Today blockchain startup Dune Analytics announced it raised $69.2 million in a Series B round led by Coatue, including funding from existing investors Multicoin Capital and Dragonfly Capital. The startup’s $1 billion valuation comes just six months after its August 2021 $8 million Series A.
There are several types of analytics platforms in the crypto world. Some target government and corporates and emphasize forensics such as Chainalysis, TRM Labs and an Elliptic. That’s not where Dune is positioned.

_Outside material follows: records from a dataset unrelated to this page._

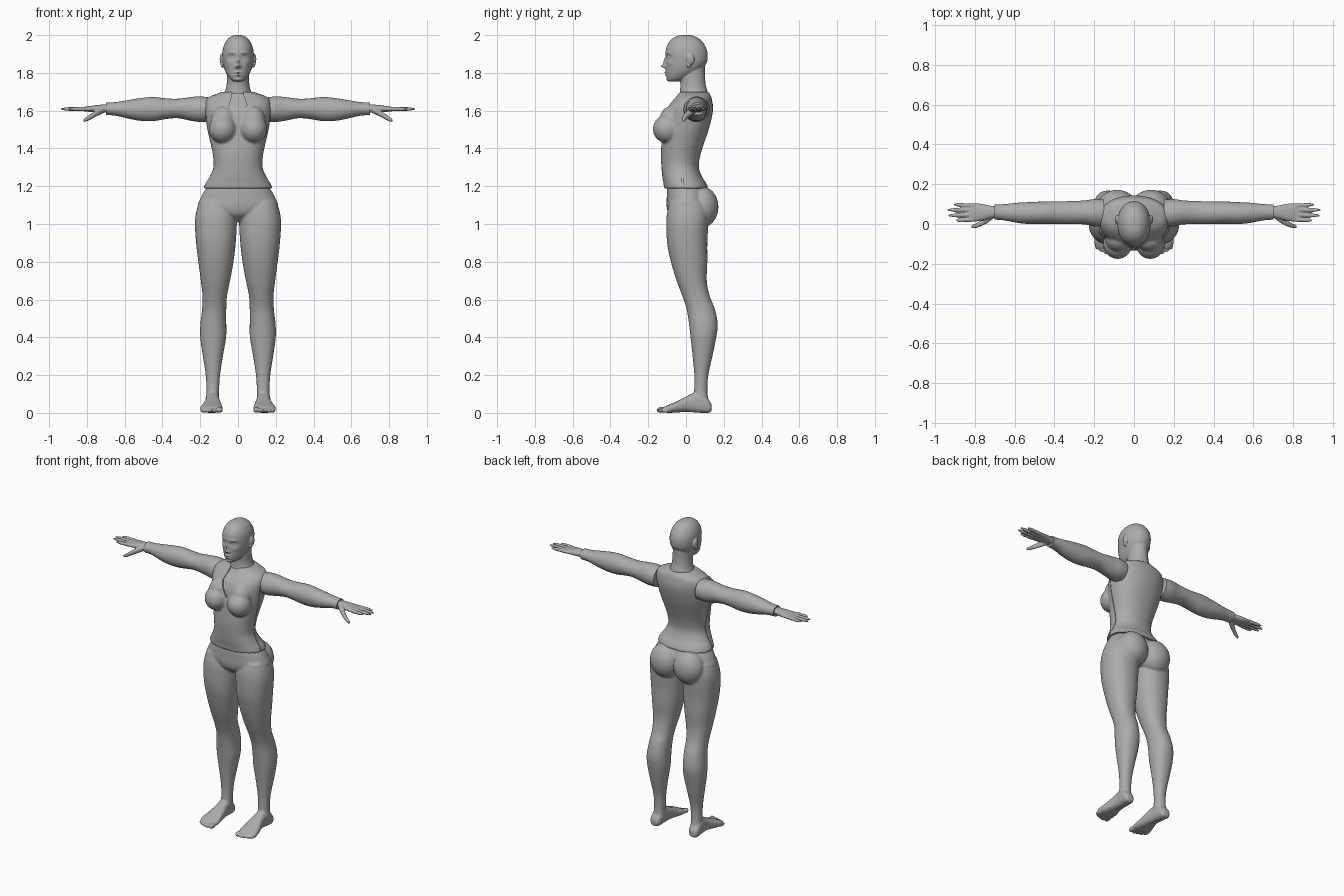
import bpy, bmesh, math
from mathutils import Matrix, Vector

skin = bpy.data.materials.new("clay grey")
skin.diffuse_color = (0.42, 0.41, 0.40, 1)


def catmull(a, b, c, d, t):
    return [0.5 * (2*q + (r-p)*t + (2*p-5*q+4*r-s)*t*t + (3*q-p-3*r+s)*t**3)
            for p, q, r, s in zip(a, b, c, d)]


def loft(bm, axis, secs, n=40, sub=5, p=2.2):
    """Smooth loft; each section is (position, u0, u1, v0, v1) across the axis."""
    rows = []
    for i in range(len(secs) - 1):
        quad = [secs[max(0, min(len(secs)-1, i+k))] for k in (-1, 0, 1, 2)]
        rows += [catmull(*quad, j / sub) for j in range(sub)]
    rows.append(secs[-1])
    rings = []
    for t, u0, u1, v0, v1 in rows:
        ring = []
        for k in range(n):
            a = 2 * math.pi * k / n
            c, s = math.cos(a), math.sin(a)
            u = (u0+u1)/2 + (u1-u0)/2 * math.copysign(abs(c)**(2/p), c)
            v = (v0+v1)/2 + (v1-v0)/2 * math.copysign(abs(s)**(2/p), s)
            ring.append(bm.verts.new({'x': (t, u, v), 'y': (u, t, v), 'z': (u, v, t)}[axis]))
        rings.append(ring)
    for a, b in zip(rings, rings[1:]):
        for k in range(n):
            bm.faces.new((a[k], a[(k+1) % n], b[(k+1) % n], b[k]))
    bm.faces.new(rings[0])
    bm.faces.new(rings[-1])


def ball(bm, loc, r):
    bmesh.ops.create_uvsphere(bm, u_segments=24, v_segments=16, radius=1,
                              matrix=Matrix.Translation(loc) @ Matrix.Diagonal((*r, 1)))


def finish(name, bm, voxel=0, mirror=True, smooth=4, shrink=0, cutters=()):
    bmesh.ops.recalc_face_normals(bm, faces=bm.faces)
    me = bpy.data.meshes.new(name)
    bm.to_mesh(me)
    bm.free()
    ob = bpy.data.objects.new(name, me)
    bpy.context.collection.objects.link(ob)
    if mirror:
        ob.modifiers.new("mirror", 'MIRROR').use_mirror_merge = False
    if voxel:
        m = ob.modifiers.new("fuse", 'REMESH')
        m.mode, m.voxel_size = 'VOXEL', voxel
        m = ob.modifiers.new("soften", 'SMOOTH')
        m.factor, m.iterations = 0.5, smooth
    if shrink:
        m = ob.modifiers.new("shrink", 'DISPLACE')
        m.mid_level, m.strength = 0, -shrink
    for c in cutters:
        m = ob.modifiers.new("cut", 'BOOLEAN')
        m.operation, m.object = 'DIFFERENCE', c
    # bake the modifiers, then shade by angle
    dg = bpy.context.evaluated_depsgraph_get()
    baked = bpy.data.meshes.new_from_object(ob.evaluated_get(dg))
    ob.modifiers.clear()
    ob.data = baked
    baked.materials.clear()
    baked.materials.append(skin)
    baked.polygons.foreach_set("use_smooth", [True] * len(baked.polygons))
    baked.set_sharp_from_angle(angle=math.radians(45))
    return ob


# --- lower body: pelvis, buttocks, legs, feet, toes
bm = bmesh.new()
loft(bm, 'z', [(1.23, -.14, .14, -.09, .09), (1.19, -.168, .168, -.1, .1),
               (1.14, -.197, .197, -.102, .115), (1.09, -.208, .208, -.102, .115),
               (1.05, -.12, .12, -.09, .10), (1.015, -.04, .04, -.05, .07)])
ball(bm, (.085, .085, 1.09), (.1, .087, .108))
loft(bm, 'z', [(1.12, .03, .205, -.085, .1), (1.06, .005, .222, -.1, .12),
               (1.0, .006, .228, -.104, .118), (.9, .012, .222, -.1, .113),
               (.8, .024, .21, -.08, .113), (.7, .042, .197, -.05, .11),
               (.62, .058, .188, -.02, .125), (.55, .062, .19, .003, .153),
               (.47, .062, .199, .016, .168), (.4, .063, .2, .024, .16),
               (.3, .08, .186, .035, .14), (.2, .095, .171, .044, .118),
               (.12, .1, .167, .043, .113), (.06, .1, .17, .035, .12)])
loft(bm, 'y', [(.136, .12, .16, .01, .045), (.12, .106, .172, 0, .07),
               (.08, .1, .173, 0, .11), (.04, .098, .172, .003, .105),
               (0, .092, .177, .005, .086), (-.05, .084, .192, .002, .06),
               (-.09, .08, .2, 0, .044), (-.12, .086, .19, .003, .03)], p=2.6)
for x, y, r in ((.096, -.13, .016), (.121, -.132, .012), (.144, -.127, .012),
                (.165, -.118, .012), (.186, -.104, .012)):
    ball(bm, (x, y, r), (r, .026, r))
finish("lower_body", bm, voxel=.006)

# --- keyhole neckline cutter and side seam cutter
bm = bmesh.new()
outline = [(-.032, 1.74), (-.032, 1.68), (-.048, 1.625), (-.024, 1.57), (0, 1.53),
           (.016, 1.565), (.048, 1.63), (.03, 1.68), (.03, 1.74)]
f = bm.faces.new([bm.verts.new((x, -.25, z)) for x, z in outline])
top = bmesh.ops.extrude_face_region(bm, geom=[f])
bmesh.ops.translate(bm, vec=(0, .25, 0),
                    verts=[v for v in top["geom"] if isinstance(v, bmesh.types.BMVert)])
keyhole = finish("keyhole_cutter", bm, mirror=False)
bm = bmesh.new()
for s in (-1, 1):
    bmesh.ops.create_cube(bm, size=1, matrix=Matrix.Translation((s*.2, -.018, 1.38))
                          @ Matrix.Diagonal((.24, .004, .46, 1)))
seam = finish("seam_cutter", bm, mirror=False)


# --- torso and the fitted vest over it
def torso():
    bm = bmesh.new()
    loft(bm, 'z', [(1.188, -.183, .183, -.117, .118), (1.215, -.172, .172, -.119, .108),
                   (1.25, -.15, .15, -.125, .085), (1.3, -.13, .13, -.13, .068),
                   (1.36, -.132, .132, -.133, .075), (1.42, -.144, .144, -.13, .093),
                   (1.5, -.162, .162, -.122, .12), (1.57, -.172, .172, -.115, .138),
                   (1.62, -.176, .176, -.098, .143), (1.655, -.17, .17, -.07, .138),
                   (1.675, -.15, .15, -.052, .133), (1.69, -.11, .11, -.042, .125),
                   (1.7, -.085, .085, -.036, .118)], n=64)
    ball(bm, (.082, -.1, 1.503), (.073, .076, .074))
    ball(bm, (.078, -.075, 1.55), (.066, .065, .075))
    return bm


finish("chest", torso(), voxel=.008, shrink=.007)
finish("vest", torso(), voxel=.007, smooth=3, cutters=(keyhole, seam))
for c in (keyhole, seam):
    bpy.data.objects.remove(c)

# --- arms with cuff ends
bm = bmesh.new()
loft(bm, 'x', [(.15, -.012, .122, 1.542, 1.67), (.2, -.012, .125, 1.54, 1.675),
               (.25, -.002, .118, 1.547, 1.672), (.32, 0, .115, 1.56, 1.663),
               (.38, 0, .113, 1.556, 1.665), (.45, 0, .113, 1.545, 1.672),
               (.52, 0, .11, 1.547, 1.666), (.58, .005, .107, 1.558, 1.656),
               (.65, .018, .1, 1.574, 1.645), (.7, .022, .097, 1.576, 1.643)], p=2)
finish("arms", bm)

# --- hands: palm, four fingers, thumb
bm = bmesh.new()
loft(bm, 'x', [(.68, .03, .09, 1.588, 1.634), (.72, .028, .092, 1.59, 1.632),
               (.76, .018, .1, 1.592, 1.628), (.8, .012, .105, 1.595, 1.622),
               (.83, .014, .102, 1.599, 1.619)])
for y, y2, tip in ((.022, .018, .895), (.045, .043, .934), (.07, .071, .938), (.092, .098, .905)):
    secs = []
    for k, r in enumerate((.0105, .0115, .0098, .0105, .0085, .004)):
        x = .81 + (tip - .81) * k / 5
        yc = y + (y2 - y) * k / 5
        secs.append((x, yc - r, yc + r, 1.609 - r, 1.609 + r))
    loft(bm, 'x', secs, n=16)
loft(bm, 'x', [(.71, .025, .06, 1.588, 1.622), (.74, .003, .04, 1.574, 1.608),
               (.77, -.012, .018, 1.559, 1.59), (.795, -.02, .003, 1.546, 1.572),
               (.818, -.022, -.007, 1.539, 1.555)], n=20)
finish("hands", bm, voxel=.004, smooth=3)

# --- head: skull loft with the face pushed in and out, neck, ears
bm = bmesh.new()
loft(bm, 'z', [(2.0, -.012, .012, -.02, .02), (1.994, -.034, .034, -.05, .045),
               (1.975, -.058, .058, -.08, .077), (1.945, -.075, .075, -.1, .1),
               (1.915, -.082, .082, -.108, .112), (1.885, -.083, .083, -.109, .115),
               (1.855, -.08, .08, -.107, .11), (1.825, -.073, .073, -.107, .09),
               (1.797, -.062, .062, -.106, .055), (1.775, -.048, .048, -.103, .02),
               (1.762, -.035, .035, -.098, -.01), (1.754, -.02, .02, -.088, -.04)],
     n=180, sub=8, p=2.1)
face = [(0, 1.836, .010, .010, .026), (0, 1.86, .008, .018, .013),   # nose
        (.012, 1.832, .006, .006, .008),
        (.034, 1.882, .019, .012, -.015), (.034, 1.881, .013, .007, .010),  # eyes
        (.032, 1.907, .022, .006, .004), (.052, 1.85, .015, .014, .004),   # brow, cheek
        (0, 1.802, .017, .005, .009), (0, 1.789, .015, .006, .009),        # lips
        (0, 1.7955, .02, .0028, -.006), (0, 1.777, .015, .005, -.003),
        (0, 1.764, .018, .009, .005)]                                     # chin
for v in bm.verts:
    if v.co.y < -.02:
        push = 0
        for x, z, sx, sz, amount in face:
            push += amount * math.exp(-((abs(v.co.x)-x)/sx)**2 - ((v.co.z-z)/sz)**2)
        v.co.y -= push
loft(bm, 'z', [(1.64, -.1, .1, -.03, .11), (1.68, -.085, .085, -.034, .115),
               (1.705, -.068, .068, -.032, .113), (1.74, -.06, .06, -.03, .104),
               (1.79, -.057, .057, -.035, .1), (1.85, -.055, .055, -.03, .1)], p=2)
ball(bm, (.084, .022, 1.872), (.013, .022, .032))
ball(bm, (.082, .014, 1.846), (.010, .013, .018))
finish("head", bm, voxel=.0035, mirror=True, smooth=2)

Dune is a community platform. It enables anyone in the crypto community to easily query blockchains using the conventional database query language SQL. Plus, the results can be included in user friendly dashboards and shared with others. One of the most popular dashboards is for measuring the trading volume on the OpenSea NFT marketplace.
The problem Dune addresses is the difficulty for the average person to query blockchains. Native blockchain transactions are not user-friendly, and it is a massive task to convert them to databases.
On the flipside, there’s plenty of competition for published analysis, including the likes of Glassnode and Nansen.
While the Dune platform is free to use, it takes rather a long time for the queries to process. A hefty subscription of $390 per month allows users to skip the queue and keep queries private.
Dune plans for those who create and share useful dashboards to be compensated, we assume with a token.
“Despite being radically open, web3 data remains largely underutilized. At Dune, we want to make this intelligence readily accessible and reward the analysts working to turn this data into digestible, real-time actionable insights,” said Dune Analytics Co-founder and CEO, Fredrik Haga.
“In legacy finance, only insiders get access to valuable data. Dune supports the next generation of analysts who will neither wear suits nor work for investment banks.”
So far, the blockchains supported are Ethereum, Polygon, Optimism, Binance Smart Chain and xDAI. It plans to add all Layer-1 and Layer-2 smart contract platforms.
Despite this utility, it’s still missing several heavily used blockchains—especially those popular for NFTs such as Solana, Flow, and even WAX.
Blockchain analysis is a fascinating sector. But the question is whether blockchain’s transparency will be sustained. For some aspects, it probably will remain transparent. But as corporates look to adopt public blockchains, increasingly, the data will be obfuscated.